I think the noble and learned Lord has made a mistake in supposing that the noble Earl, brought this matter forward the other day with any personal motive. As a discussion may arise between the Brazilian Government and this country it was desirable that the Brazilian Government should not be led into the belief that the Government of this country had not acted upon legal advice of an imperfect character. The other day the noble and learned Lord had gone away, or I should have ventured to remonstrate with him for stating that words which fell from him were unimportant. I think it can hardly be considered that words used by a noble and learned Lord, holding the position of ex-Lord Chancellor, are unimportant; on the contrary, they are regarded as of the greatest possible importance. He stated on that occasion that there had never been but one precedent of the communication to Parliament of the opinions of Law Officers, and that was protested against. Three such instances have been quoted this evening. The noble and learned Lord now draws a distinction between opinions on national and opinions on international questions; but he did not give us the slightest hint the other day of any such distinction. However, I remonstrate against the doctrine that words falling from him can be of little or no importance.


The noble Earl says he would have remonstrated the other day, but that I had left the House, and to-night he has adopted a course which conies exactly to the same thing, for I have already spoken in this debate, and therefore am not able to reply without violating the rules of debate in your Lordships' House.

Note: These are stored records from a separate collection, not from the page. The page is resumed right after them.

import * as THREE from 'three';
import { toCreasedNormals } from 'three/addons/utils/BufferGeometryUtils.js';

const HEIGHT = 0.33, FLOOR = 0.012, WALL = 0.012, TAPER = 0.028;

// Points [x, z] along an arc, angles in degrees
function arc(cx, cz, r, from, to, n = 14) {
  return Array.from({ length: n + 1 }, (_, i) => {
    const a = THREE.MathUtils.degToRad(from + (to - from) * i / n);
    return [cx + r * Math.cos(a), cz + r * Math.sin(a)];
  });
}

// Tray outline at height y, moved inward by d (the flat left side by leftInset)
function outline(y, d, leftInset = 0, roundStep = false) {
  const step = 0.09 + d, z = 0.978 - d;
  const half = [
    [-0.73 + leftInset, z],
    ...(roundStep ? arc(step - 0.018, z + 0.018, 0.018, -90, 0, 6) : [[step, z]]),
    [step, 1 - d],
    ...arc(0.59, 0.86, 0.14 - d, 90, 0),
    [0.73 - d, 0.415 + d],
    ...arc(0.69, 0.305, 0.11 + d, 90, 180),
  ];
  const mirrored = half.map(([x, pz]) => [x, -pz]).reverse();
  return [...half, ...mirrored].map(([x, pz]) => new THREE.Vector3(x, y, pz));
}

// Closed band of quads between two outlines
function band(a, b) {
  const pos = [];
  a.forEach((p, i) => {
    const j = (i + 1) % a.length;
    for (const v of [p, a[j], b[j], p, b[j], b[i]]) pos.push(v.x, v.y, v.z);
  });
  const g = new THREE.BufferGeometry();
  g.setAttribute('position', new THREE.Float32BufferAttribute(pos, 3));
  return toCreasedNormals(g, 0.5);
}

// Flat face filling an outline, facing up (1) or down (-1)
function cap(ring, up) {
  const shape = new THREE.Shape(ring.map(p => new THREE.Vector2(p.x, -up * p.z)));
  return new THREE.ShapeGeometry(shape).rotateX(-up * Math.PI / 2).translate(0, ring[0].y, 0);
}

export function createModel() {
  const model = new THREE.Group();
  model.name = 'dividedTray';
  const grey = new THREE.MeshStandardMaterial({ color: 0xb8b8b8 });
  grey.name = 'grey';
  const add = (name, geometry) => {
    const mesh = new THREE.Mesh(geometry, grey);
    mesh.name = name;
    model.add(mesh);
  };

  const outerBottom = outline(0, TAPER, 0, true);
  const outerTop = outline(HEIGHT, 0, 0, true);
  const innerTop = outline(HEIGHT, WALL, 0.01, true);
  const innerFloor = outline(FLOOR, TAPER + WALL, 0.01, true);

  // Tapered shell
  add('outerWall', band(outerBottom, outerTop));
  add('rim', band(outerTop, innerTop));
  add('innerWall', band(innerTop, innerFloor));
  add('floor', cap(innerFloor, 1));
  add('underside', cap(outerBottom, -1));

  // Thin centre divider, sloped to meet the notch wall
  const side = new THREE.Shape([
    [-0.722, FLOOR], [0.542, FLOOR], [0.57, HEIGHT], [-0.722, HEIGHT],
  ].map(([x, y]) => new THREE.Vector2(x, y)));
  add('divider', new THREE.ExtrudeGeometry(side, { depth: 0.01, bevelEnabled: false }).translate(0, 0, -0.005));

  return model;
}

Motion agreed to; Bill read 3a accordingly, and passed, and sent to the Commons.